In Brooklyn, the Association of Community Organizations for Reform Now (ACORN) incurred the wrath of Prospect Heights homeowners by coming out publicly in favor of the basketball-arena project. ACORN and allied labor unions made their support contingent on large commitments of new affordable housing, child care, and senior centers, plus requirements to hire and train local and minority construction workers for union career tracks. Displaced tenants will be relocated and then placed in the new luxury housing at their old rents. The deal could have been better, one can only imagine, if construction and service workers' unions with an interest in the project's approval had not been in the picture.
Community-benefit agreements like these are becoming more common, as a dozen-plus labor- and foundation-backed political organizing groups, from San Jose to Milwaukee to New Haven, press for jobs with better wages and a role for community residents in the planning process for big developments. But most localities still lack a way to hold government accountable for economic-development decisions. "The idea that in every case across the country, that there's an organized group to help them, that's just not the case," cautions Roxana Tynan, director of accountable development for LAANE.
But for better or worse, this kind of advocacy work is now necessary in every city where eminent domain may be used. "The Kelo decision makes every instance of the use of eminent domain a site for oppositional politics," notes Robert Lake, a professor at Rutgers University's Center for Urban Policy Research who is studying community participation in Camden's redevelopment. "This could be a good thing or a bad thing, depending on your faith in the process by which those oppositional claims are decided."
Concerned residents now have to do something other than obstruct a project. They must build alliances and political power, and take serious risks. They have to build institutions and raise money to run them. Rather than putting their energies into banning eminent domain, they ought to look at the gains of groups like LAANE and ACORN and realize that there's as much to win as to lose in the eminent-domain game.

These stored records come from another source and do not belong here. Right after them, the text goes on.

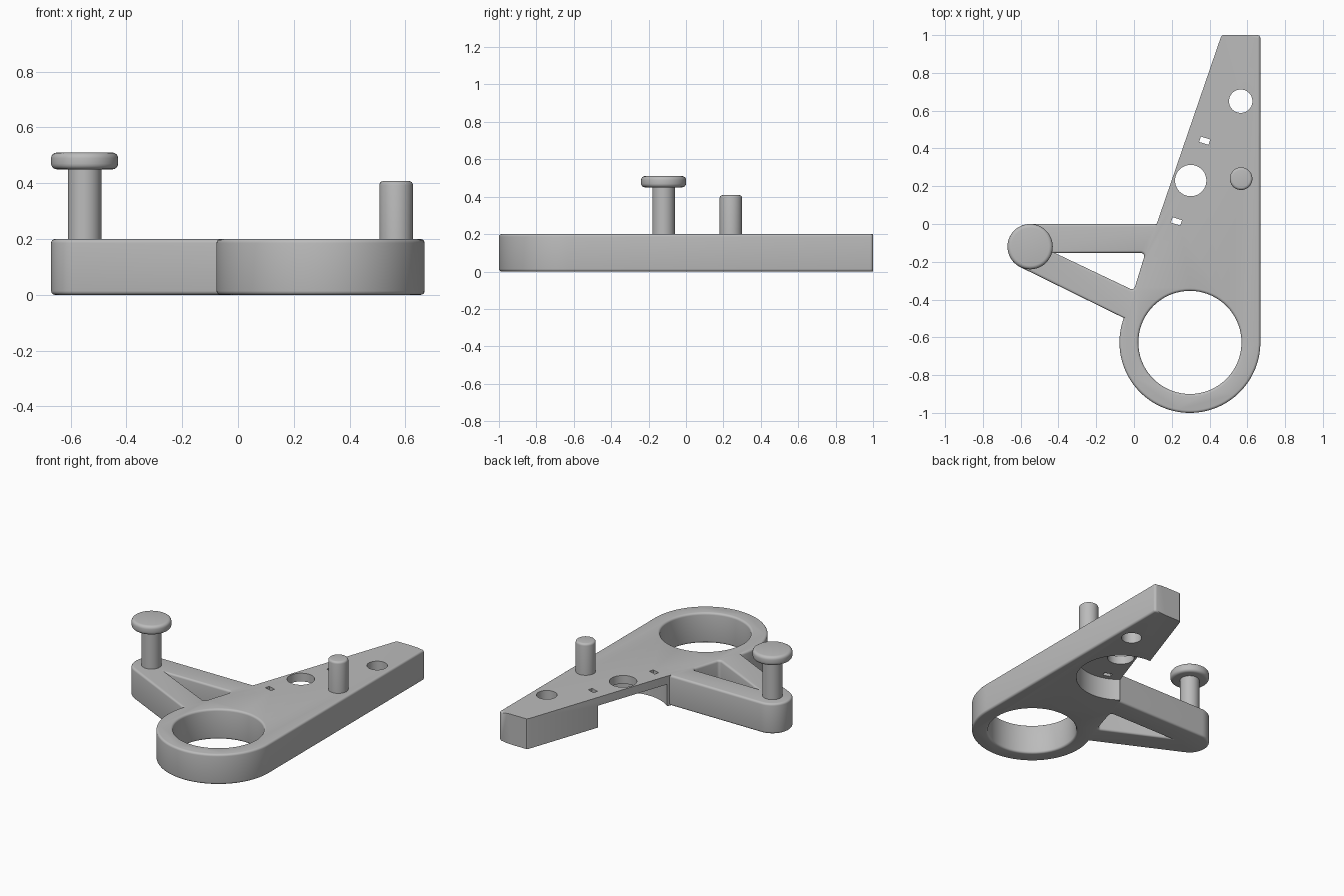
import bpy, bmesh, math
from math import radians, cos, sin
from mathutils import Matrix

if "Cube" in bpy.data.objects:
    bpy.data.objects.remove(bpy.data.objects["Cube"], do_unlink=True)

grey = bpy.data.materials.new("plain grey")
grey.use_nodes = True
grey.diffuse_color = (0.5, 0.5, 0.5, 1)
grey.node_tree.nodes["Principled BSDF"].inputs["Base Color"].default_value = (0.5, 0.5, 0.5, 1)

HEIGHT = 0.2
RING = (0.296, -0.627)
KNOB = (-0.55, -0.12)
POCKET = (0.3, 0.23)


def arc(centre, r, start, end, steps):
    angles = [radians(start + (end - start) * i / steps) for i in range(steps + 1)]
    return [(centre[0] + r * cos(a), centre[1] + r * sin(a)) for a in angles]


def make_object(name, bm):
    bmesh.ops.recalc_face_normals(bm, faces=bm.faces)
    mesh = bpy.data.meshes.new(name)
    bm.to_mesh(mesh)
    bm.free()
    mesh.materials.append(grey)
    ob = bpy.data.objects.new(name, mesh)
    bpy.context.collection.objects.link(ob)
    return ob


def prism(name, points, bottom, top):
    bm = bmesh.new()
    face = bm.faces.new([bm.verts.new((x, y, bottom)) for x, y in points])
    out = bmesh.ops.extrude_face_region(bm, geom=[face])
    for v in out["geom"]:
        if isinstance(v, bmesh.types.BMVert):
            v.co.z = top
    return make_object(name, bm)


def disc(name, centre, r, bottom, top, steps=48):
    return prism(name, arc(centre, r, 0, 360, steps)[:-1], bottom, top)


def cut(ob, cutters):
    for c in cutters:
        c.hide_render = True
        mod = ob.modifiers.new("cut", 'BOOLEAN')
        mod.operation, mod.solver, mod.object = 'DIFFERENCE', 'EXACT', c
    bpy.context.view_layer.update()
    mesh = bpy.data.meshes.new_from_object(
        ob.evaluated_get(bpy.context.evaluated_depsgraph_get()))
    ob.modifiers.clear()
    ob.data = mesh
    for c in cutters:
        bpy.data.objects.remove(c, do_unlink=True)


def round_edges(ob, width, rule):
    bm = bmesh.new()
    bm.from_mesh(ob.data)
    edges = [e for e in bm.edges if len(e.link_faces) == 2
             and e.calc_face_angle(0) > 1.2 and rule(e)]
    bmesh.ops.bevel(bm, geom=edges, offset=width, segments=4, profile=0.5, affect='EDGES')
    bm.to_mesh(ob.data)
    bm.free()


def smooth(ob):
    bpy.ops.object.select_all(action='DESELECT')
    ob.select_set(True)
    bpy.context.view_layer.objects.active = ob
    bpy.ops.object.shade_smooth_by_angle(angle=radians(32))


# Bracket body: tapered beam, ring and side arm in one outline
outline = [(0.46, 0.99), (0.12, 0)]
outline += arc(KNOB, 0.12, 90, 244, 24)
outline += arc(RING, 0.373, 159.7, 360, 64)
outline += arc((0.654, 0.985), 0.015, 0, 90, 4)
outline += [(0.47, 1.0)]
body = prism("bracket_body", outline, 0, HEIGHT)

# Ring opening and rounded triangular opening in the arm
triangle = [(-0.42, -0.153)]
triangle += arc((-0.012, -0.327), 0.018, 244, 340, 5)
triangle += arc((0.036, -0.171), 0.018, -20, 90, 5)
cut(body, [disc("ring_cutter", RING, 0.273, -0.1, 0.3, 72),
           prism("triangle_cutter", triangle, -0.1, 0.3)])


# Rounded rims, leaving the tip and the slanted side sharp
def is_rim(e):
    a, b = e.verts
    mid = (a.co + b.co) / 2
    level = abs(a.co.z - b.co.z) < 1e-4
    slanted = mid.y > 0.02 and mid.x < 0.65
    return level and not slanted


round_edges(body, 0.014, is_rim)

# Round pocket from below, through holes and two small slots
cutters = [disc("pocket_cutter", POCKET, 0.275, -0.1, 0.145, 72),
           disc("centre_hole_cutter", POCKET, 0.083, -0.1, 0.3),
           disc("end_hole_cutter", (0.565, 0.65), 0.062, -0.1, 0.3)]
for x, y in ((0.225, 0.014), (0.374, 0.441)):
    bm = bmesh.new()
    bmesh.ops.create_cube(bm, size=1, matrix=Matrix.Translation((x, y, 0.2))
                          @ Matrix.Rotation(radians(-18), 4, 'Z')
                          @ Matrix.Diagonal((0.052, 0.03, 0.4, 1)))
    cutters.append(make_object("slot_cutter", bm))
cut(body, cutters)
smooth(body)

# Knob on the arm and peg on the beam
stem = disc("knob_stem", (-0.55, -0.12), 0.06, HEIGHT - 0.01, 0.46)
head = disc("knob_head", (-0.55, -0.12), 0.12, 0.45, 0.51)
peg = disc("peg", (0.567, 0.24), 0.06, HEIGHT - 0.01, 0.408)
round_edges(head, 0.02, lambda e: True)
round_edges(peg, 0.014, lambda e: e.verts[0].co.z > 0.4 and e.verts[1].co.z > 0.4)
for part in (stem, head, peg):
    smooth(part)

Alyssa Katz is the editor-at-large of City Limits, New York's urban-affairs news magazine, and a Charles H. Revson Fellow at Columbia University.